|Thesis abstract: |
Iterative algorithms have found widespread use in many fields of the theory of modern information technology. The most known example is the implementation of message passing in low density parity-check (LDPC) decoding. The idea of a continue exchange of information between agents of a system is a powerful way of solving complex problems that are still either unsolved or that have a bad solution.

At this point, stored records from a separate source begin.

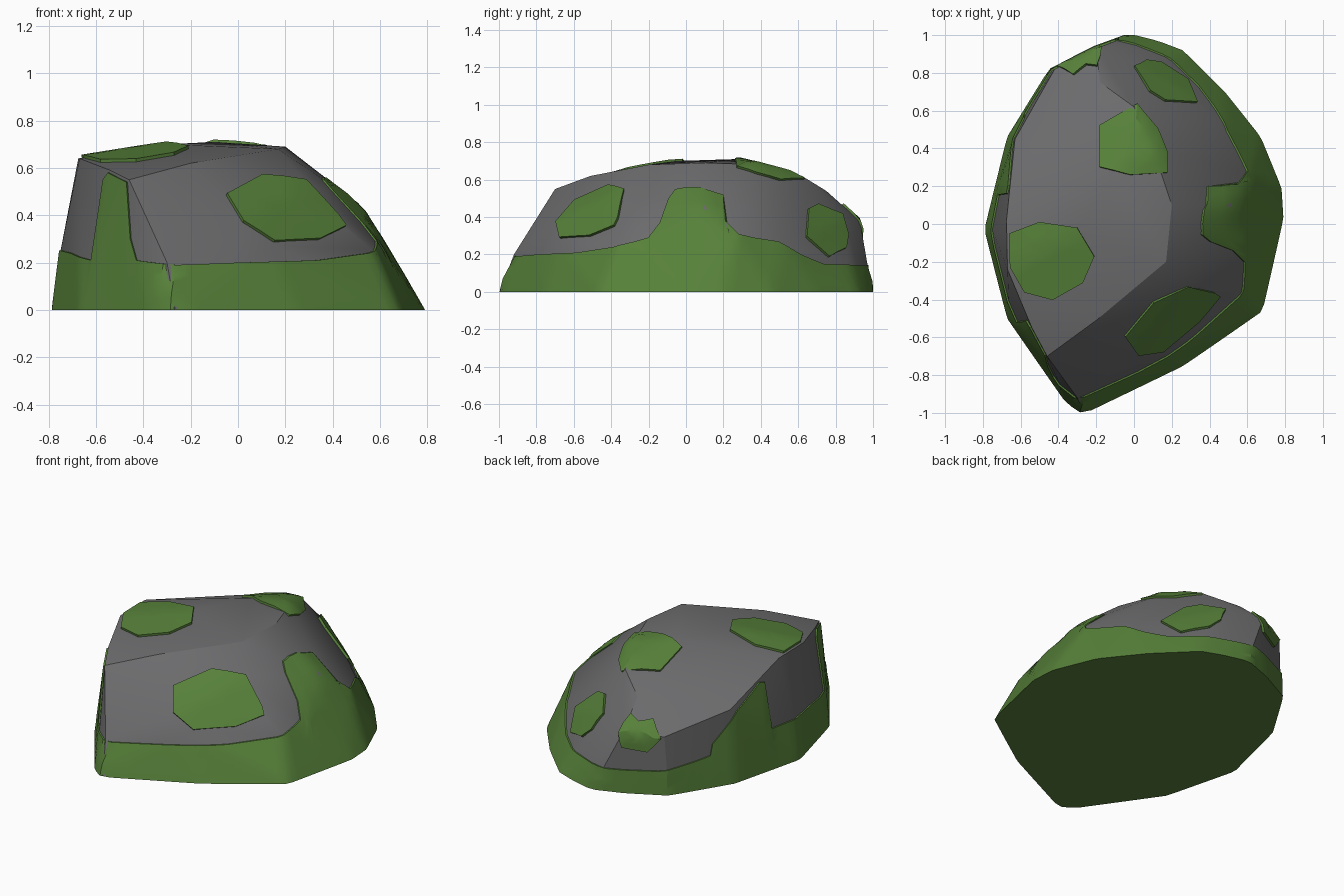
import bpy, bmesh, math
from mathutils import Vector
from mathutils.bvhtree import BVHTree

if "Cube" in bpy.data.objects:
    bpy.data.objects.remove(bpy.data.objects["Cube"])


def material(name, rgb):
    m = bpy.data.materials.new(name)
    m.diffuse_color = (*rgb, 1)
    m.use_nodes = True
    m.node_tree.nodes["Principled BSDF"].inputs["Base Color"].default_value = m.diffuse_color
    return m


STONE = material("stone grey", (0.15, 0.15, 0.155))
MOSS = material("moss green", (0.095, 0.22, 0.042))
THICK = 0.014


def finish(bm, name, mat, angle):
    bmesh.ops.recalc_face_normals(bm, faces=bm.faces)
    me = bpy.data.meshes.new(name)
    bm.to_mesh(me)
    ob = bpy.data.objects.new(name, me)
    bpy.context.collection.objects.link(ob)
    me.materials.append(mat)
    bpy.ops.object.select_all(action='DESELECT')
    ob.select_set(True)
    bpy.context.view_layer.objects.active = ob
    bpy.ops.object.shade_smooth_by_angle(angle=math.radians(angle))
    return ob


# rock: hull of the ground outline, the shoulder and the crown
outline = [(.79, .03), (.78, .19), (.67, .46), (.48, .7), (.26, .92), (.13, .97), (-.03, 1.01),
           (-.22, .94), (-.45, .82), (-.67, .46), (-.79, -.03), (-.67, -.5), (-.46, -.8),
           (-.36, -.95), (-.27, -1.01), (-.15, -.95), (.26, -.75), (.49, -.57), (.68, -.46)]
shoulder = [(-.3, -.92, .2), (.02, -.78, .2), (.57, -.36, .25), (.59, -.2, .28), (.6, .27, .31),
            (.47, .52, .27), (.2, .86, .15), (-.02, .94, .15), (-.2, .93, .38), (-.42, .82, .37),
            (-.63, .45, .46), (-.75, -.03, .25), (-.62, -.5, .22), (.45, -.38, .35),
            (0, .85, .39), (.33, .64, .29), (.15, -.68, .275), (.02, -.7, .36), (.33, -.53, .27)]
crown = [(-.46, -.7, .55), (-.54, -.55, .59), (-.67, -.24, .64), (-.675, .02, .64),
         (-.2, -.51, .62), (.17, -.2, .68), (-.3, -.05, .7), (.2, .1, .69), (.1, .4, .68),
         (-.1, .27, .71), (0, .62, .62), (.37, .05, .55), (.51, .1, .45), (.28, -.34, .54),
         (-.18, .75, .54)]
bm = bmesh.new()
for x, y in outline:
    bm.verts.new((x * .985, y * .985, 0))
for p in shoulder + crown:
    bm.verts.new(p)
bmesh.ops.convex_hull(bm, input=bm.verts)
bmesh.ops.delete(bm, geom=[v for v in bm.verts if not v.link_faces], context='VERTS')
bmesh.ops.recalc_face_normals(bm, faces=bm.faces)
tree = BVHTree.FromBMesh(bm)
# keep the underside just above the moss floor
for v in bm.verts:
    v.co.z = max(v.co.z, .004)
finish(bm, "rock", STONE, 28)

# moss skirt: (compass angle, height, sideways lean at the top), three tongues climb the rock
heights = [(-173, .25), (-160, .24), (-140, .21), (-138, .55), (-135, .58), (-124, .54), (-121, .3),
           (-118, .21), (-106, .19), (-90, .2), (-60, .21), (-35, .24), (-25, .27), (-19, .29),
           (-15, .37), (-13, .5), (-9, .55), (0, .56), (8, .56, 3), (16, .52, 11), (20, .38, 1),
           (25, .31), (33, .29), (45, .27), (55, .2), (65, .15), (90, .14), (115, .15),
           (128, .18), (135, .2), (136, .27), (148, .44), (163, .55), (166.5, .54), (168, .25),
           (187, .25)]
heights = [(*h, 0)[:3] for h in heights]
columns = []
for p, q in zip(heights, heights[1:]):
    n = max(1, round((q[0] - p[0]) / 3))
    columns += [[u + (v - u) * i / n for u, v in zip(p, q)] for i in range(n)]
LEVELS = 8
bm = bmesh.new()
rows = []
for a, h, lean in columns:
    col = []
    for k in range(LEVELS + 1):
        t = k / LEVELS
        ang = math.radians(a + lean * t ** 3)
        d = Vector((math.cos(ang), math.sin(ang), 0))
        hit = tree.ray_cast(d * 3 + Vector((0, 0, max(h * t, .002))), -d)[0]
        p = hit + d * THICK * (1 - .3 * t)
        p.z = h * t
        col.append(bm.verts.new(p))
    col.append(bm.verts.new(hit - d * .02))
    rows.append(col)
for c0, c1 in zip(rows, rows[1:] + rows[:1]):
    for k in range(LEVELS + 1):
        bm.faces.new((c0[k], c1[k], c1[k + 1], c0[k + 1]))
bm.faces.new([c[0] for c in rows])
finish(bm, "moss_skirt", MOSS, 28)


# moss patches: outlines draped on the rock and thickened
def patch(name, pts, drape):
    bm = bmesh.new()
    pts = [Vector(p) for p in pts]
    mid = sum(pts, pts[0] * 0) / len(pts)
    ring = [p.lerp(q, t) for p, q in zip(pts, pts[1:] + pts[:1]) for t in (0, .5)]

    def pair(p):
        hit, nrm = drape(p)
        return bm.verts.new(hit + nrm * THICK), bm.verts.new(hit - nrm * .012)

    rings = [[pair(mid.lerp(p, t)) for p in ring] for t in (1, .66, .33)]
    c = pair(mid)
    n = len(ring)
    for i in range(n):
        j = (i + 1) % n
        for s in (0, 1):
            for a, b in zip(rings, rings[1:]):
                bm.faces.new((a[i][s], a[j][s], b[j][s], b[i][s]))
            bm.faces.new((rings[-1][i][s], rings[-1][j][s], c[s]))
        o = rings[0]
        bm.faces.new((o[i][0], o[j][0], o[j][1], o[i][1]))
    finish(bm, name, MOSS, 28)


def from_above(p):
    return tree.ray_cast(Vector((p.x, p.y, 2)), Vector((0, 0, -1)))[:2]


def nearest(p):
    return tree.find_nearest(p)[:2]


patch("moss_patch_left", [(-.66, -.05), (-.5, .01), (-.3, -.02), (-.21, -.17), (-.27, -.31),
                          (-.43, -.4), (-.58, -.36), (-.655, -.23)], from_above)
patch("moss_patch_top", [(.01, .63), (.12, .5), (.17, .38), (.17, .27), (-.02, .26), (-.18, .3),
                         (-.18, .52)], from_above)
patch("moss_patch_front", [(-.05, -.59), (.02, -.69), (.15, -.67), (.34, -.51), (.45, -.38),
                           (.42, -.36), (.28, -.33), (.1, -.41)], from_above)
patch("moss_patch_back_right", [(0, .83), (.06, .86), (.14, .85), (.28, .76), (.33, .64),
                                (.16, .65), (.08, .7)], from_above)
patch("moss_patch_back", [(-.41, .84, .36), (-.31, .78, .43), (-.25, .84, .43), (-.19, .83, .46),
                          (-.17, .94, .38), (-.2, .94, .29), (-.34, .88, .27)], nearest)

These methods can be applied in different field of interests; for example, the Belief Propagation method, used to marginalize the factor graph of a LDPC code, has been recently rearranged to solve trust and reputation problems. If we consider a scenario where we have raters that give an evaluation of rated performances, the problem can be modeled through a factor graph in the same way of LDPC codes. Hence, one can think to apply a method similar to Belief Propagation to work out which rater is a good rater and some other of his features; one can use this information to improve the confidence of the performances. Moreover, the algorithm can be extended to find out if a correlation exists between a group of raters and a group of rated performances, and this can help finding out if someone is cheating on his evaluations or not.
Another potentially innovative application of iterative algorithms concerns with their use in multiuser interference limited MIMO channels. In this context , the knowledge of the channel both at the transmitter and at the receiver allows one to focus on signal interactions in place of treating interference as noise. An increase capacity can be achieved when an accurate estimate of the channel is available. The goal is that of considering iterative techniques to achieve a good description of the channel while keeping the overhead low.